    That takes a lot of discipline but I think that is just what I need. I get so distracted everywhere I go. I just need to turn one place into my study area. Great idea!

    It's also similar to what Disgruntled Goat said. How to dimly light your area so you stay focused on one area and don't get distracted. Very good ideas :)

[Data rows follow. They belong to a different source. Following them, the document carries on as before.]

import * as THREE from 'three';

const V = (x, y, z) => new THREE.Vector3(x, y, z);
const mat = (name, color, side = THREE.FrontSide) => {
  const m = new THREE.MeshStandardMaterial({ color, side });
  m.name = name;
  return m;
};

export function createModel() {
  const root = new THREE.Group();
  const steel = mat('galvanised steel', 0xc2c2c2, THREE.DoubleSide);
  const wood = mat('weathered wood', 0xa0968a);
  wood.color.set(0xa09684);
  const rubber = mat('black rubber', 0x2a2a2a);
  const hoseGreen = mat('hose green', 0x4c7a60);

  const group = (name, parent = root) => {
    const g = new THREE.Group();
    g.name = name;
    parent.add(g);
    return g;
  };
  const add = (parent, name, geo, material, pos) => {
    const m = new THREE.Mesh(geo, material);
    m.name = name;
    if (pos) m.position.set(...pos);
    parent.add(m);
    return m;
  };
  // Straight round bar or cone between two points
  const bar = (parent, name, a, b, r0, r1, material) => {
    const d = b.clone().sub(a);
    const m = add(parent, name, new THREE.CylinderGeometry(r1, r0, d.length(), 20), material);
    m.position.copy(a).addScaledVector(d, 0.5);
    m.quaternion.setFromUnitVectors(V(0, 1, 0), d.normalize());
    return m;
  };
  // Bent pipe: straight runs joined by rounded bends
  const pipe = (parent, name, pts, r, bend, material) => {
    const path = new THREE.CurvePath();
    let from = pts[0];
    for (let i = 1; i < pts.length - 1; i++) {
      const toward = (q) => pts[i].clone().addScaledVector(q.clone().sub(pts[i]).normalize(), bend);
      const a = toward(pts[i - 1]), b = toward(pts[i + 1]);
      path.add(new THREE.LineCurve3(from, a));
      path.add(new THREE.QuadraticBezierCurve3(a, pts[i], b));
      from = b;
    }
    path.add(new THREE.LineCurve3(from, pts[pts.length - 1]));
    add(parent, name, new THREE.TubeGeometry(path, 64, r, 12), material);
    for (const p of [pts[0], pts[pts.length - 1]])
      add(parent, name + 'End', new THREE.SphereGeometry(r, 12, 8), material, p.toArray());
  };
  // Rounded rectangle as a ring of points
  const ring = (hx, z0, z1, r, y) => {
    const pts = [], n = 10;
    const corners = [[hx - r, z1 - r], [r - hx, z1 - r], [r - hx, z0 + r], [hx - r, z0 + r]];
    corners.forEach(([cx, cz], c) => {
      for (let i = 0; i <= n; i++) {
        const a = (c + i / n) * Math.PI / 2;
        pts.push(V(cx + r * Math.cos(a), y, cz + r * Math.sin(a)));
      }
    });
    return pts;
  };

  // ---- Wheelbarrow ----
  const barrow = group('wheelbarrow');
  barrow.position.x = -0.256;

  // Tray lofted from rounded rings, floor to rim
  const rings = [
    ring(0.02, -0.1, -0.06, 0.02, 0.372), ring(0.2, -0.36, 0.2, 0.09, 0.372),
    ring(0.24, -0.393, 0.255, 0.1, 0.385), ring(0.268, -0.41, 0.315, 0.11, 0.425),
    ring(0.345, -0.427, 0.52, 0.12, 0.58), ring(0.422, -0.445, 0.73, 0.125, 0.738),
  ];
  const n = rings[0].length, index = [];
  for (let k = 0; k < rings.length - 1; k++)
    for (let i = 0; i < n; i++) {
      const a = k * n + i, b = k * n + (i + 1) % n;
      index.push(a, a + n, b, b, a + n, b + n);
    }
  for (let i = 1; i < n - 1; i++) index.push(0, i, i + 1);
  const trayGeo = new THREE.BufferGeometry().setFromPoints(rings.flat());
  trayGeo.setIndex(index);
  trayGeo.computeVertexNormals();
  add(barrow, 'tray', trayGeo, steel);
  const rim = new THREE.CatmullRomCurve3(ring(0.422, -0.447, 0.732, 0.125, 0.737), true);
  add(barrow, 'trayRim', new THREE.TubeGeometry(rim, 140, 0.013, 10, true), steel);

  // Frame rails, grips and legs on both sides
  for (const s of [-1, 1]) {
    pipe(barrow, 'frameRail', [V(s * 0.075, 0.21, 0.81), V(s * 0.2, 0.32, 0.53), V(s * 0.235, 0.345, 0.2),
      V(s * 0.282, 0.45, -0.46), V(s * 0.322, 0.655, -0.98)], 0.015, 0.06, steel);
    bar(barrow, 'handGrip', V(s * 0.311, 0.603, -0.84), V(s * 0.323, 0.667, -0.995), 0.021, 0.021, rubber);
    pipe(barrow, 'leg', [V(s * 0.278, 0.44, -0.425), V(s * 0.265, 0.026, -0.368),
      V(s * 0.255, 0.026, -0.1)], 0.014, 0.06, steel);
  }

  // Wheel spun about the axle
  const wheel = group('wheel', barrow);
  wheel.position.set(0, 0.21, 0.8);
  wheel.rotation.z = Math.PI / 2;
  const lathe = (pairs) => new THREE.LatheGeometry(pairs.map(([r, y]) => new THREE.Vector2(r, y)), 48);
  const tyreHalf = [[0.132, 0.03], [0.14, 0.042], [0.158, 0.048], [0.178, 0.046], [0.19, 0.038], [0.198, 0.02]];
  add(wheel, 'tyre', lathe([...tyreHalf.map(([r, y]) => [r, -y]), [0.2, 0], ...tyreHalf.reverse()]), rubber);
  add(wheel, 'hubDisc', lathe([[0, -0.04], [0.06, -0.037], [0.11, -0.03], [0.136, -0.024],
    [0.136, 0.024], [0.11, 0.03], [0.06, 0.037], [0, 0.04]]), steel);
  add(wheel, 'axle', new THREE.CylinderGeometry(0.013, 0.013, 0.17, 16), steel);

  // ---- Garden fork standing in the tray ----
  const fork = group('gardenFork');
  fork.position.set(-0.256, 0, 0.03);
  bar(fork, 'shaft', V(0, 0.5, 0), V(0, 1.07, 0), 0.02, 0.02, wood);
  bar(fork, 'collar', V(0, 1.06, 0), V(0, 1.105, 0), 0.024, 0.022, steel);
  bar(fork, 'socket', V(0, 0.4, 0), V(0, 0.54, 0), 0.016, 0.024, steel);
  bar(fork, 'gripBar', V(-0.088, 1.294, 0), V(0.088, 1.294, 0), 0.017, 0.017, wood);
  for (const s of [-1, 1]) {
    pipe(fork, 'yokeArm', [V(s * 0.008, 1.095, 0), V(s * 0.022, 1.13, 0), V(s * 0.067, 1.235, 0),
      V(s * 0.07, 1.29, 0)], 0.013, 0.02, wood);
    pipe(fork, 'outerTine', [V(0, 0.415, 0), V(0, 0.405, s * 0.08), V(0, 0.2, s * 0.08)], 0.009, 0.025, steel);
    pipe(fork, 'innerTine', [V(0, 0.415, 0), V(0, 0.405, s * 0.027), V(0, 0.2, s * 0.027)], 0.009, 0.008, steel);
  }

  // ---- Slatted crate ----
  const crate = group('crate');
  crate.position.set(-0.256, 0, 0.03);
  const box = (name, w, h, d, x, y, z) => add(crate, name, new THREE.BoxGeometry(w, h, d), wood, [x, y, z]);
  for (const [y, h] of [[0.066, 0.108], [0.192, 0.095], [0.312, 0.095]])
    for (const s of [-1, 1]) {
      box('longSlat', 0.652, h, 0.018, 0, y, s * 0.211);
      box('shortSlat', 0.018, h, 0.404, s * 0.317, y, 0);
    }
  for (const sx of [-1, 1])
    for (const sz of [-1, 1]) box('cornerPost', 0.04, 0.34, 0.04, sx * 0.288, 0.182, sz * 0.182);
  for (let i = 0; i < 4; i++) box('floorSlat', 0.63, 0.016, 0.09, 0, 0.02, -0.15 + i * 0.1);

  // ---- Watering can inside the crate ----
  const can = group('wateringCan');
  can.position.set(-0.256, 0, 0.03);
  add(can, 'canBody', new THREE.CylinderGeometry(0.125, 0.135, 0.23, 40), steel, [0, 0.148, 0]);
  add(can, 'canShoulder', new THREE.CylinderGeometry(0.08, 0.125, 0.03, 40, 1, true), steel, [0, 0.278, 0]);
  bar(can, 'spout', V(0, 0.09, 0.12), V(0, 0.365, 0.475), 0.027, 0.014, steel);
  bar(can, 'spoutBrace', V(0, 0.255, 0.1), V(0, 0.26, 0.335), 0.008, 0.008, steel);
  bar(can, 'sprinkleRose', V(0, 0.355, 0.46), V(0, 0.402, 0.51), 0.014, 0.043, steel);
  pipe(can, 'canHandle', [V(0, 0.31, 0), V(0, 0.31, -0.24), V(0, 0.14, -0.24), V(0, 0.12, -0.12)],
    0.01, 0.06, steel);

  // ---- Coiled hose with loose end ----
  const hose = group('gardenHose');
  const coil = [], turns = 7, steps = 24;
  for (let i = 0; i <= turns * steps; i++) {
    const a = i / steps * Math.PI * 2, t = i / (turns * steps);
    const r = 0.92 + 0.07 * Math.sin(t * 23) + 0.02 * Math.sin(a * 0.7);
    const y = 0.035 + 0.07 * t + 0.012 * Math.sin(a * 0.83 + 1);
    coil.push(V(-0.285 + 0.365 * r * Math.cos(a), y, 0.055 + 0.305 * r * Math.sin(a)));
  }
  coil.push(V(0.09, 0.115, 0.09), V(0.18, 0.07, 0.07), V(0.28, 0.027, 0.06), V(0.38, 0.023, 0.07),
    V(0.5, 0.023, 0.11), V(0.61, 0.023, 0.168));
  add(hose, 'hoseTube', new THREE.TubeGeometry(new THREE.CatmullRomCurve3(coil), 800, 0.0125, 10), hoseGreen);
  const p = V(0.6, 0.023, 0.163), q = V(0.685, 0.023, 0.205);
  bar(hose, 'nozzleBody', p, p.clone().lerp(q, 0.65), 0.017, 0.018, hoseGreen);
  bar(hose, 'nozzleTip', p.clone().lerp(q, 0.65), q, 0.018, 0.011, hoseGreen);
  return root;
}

  11. It's easiest when you have to get out first. I couldn't do it anywhere in my home, so I made the library my go-to spot. I'd dedicate 10 minutes of travel to go and study. Not a big deal, it seems, but it's surprising how much more of a barrier that is compared to walking 20 seconds from your desk to the fridge and draft a grocery list for things you don't need, checking on a housemate who left their room-door open, check what is on TV in the living room even though you don't watch TV anyway, etc. Seriously, and that was after I physically removed distractions from my room. It was bad, there was a pile of my stuff laying around in the hallway >.>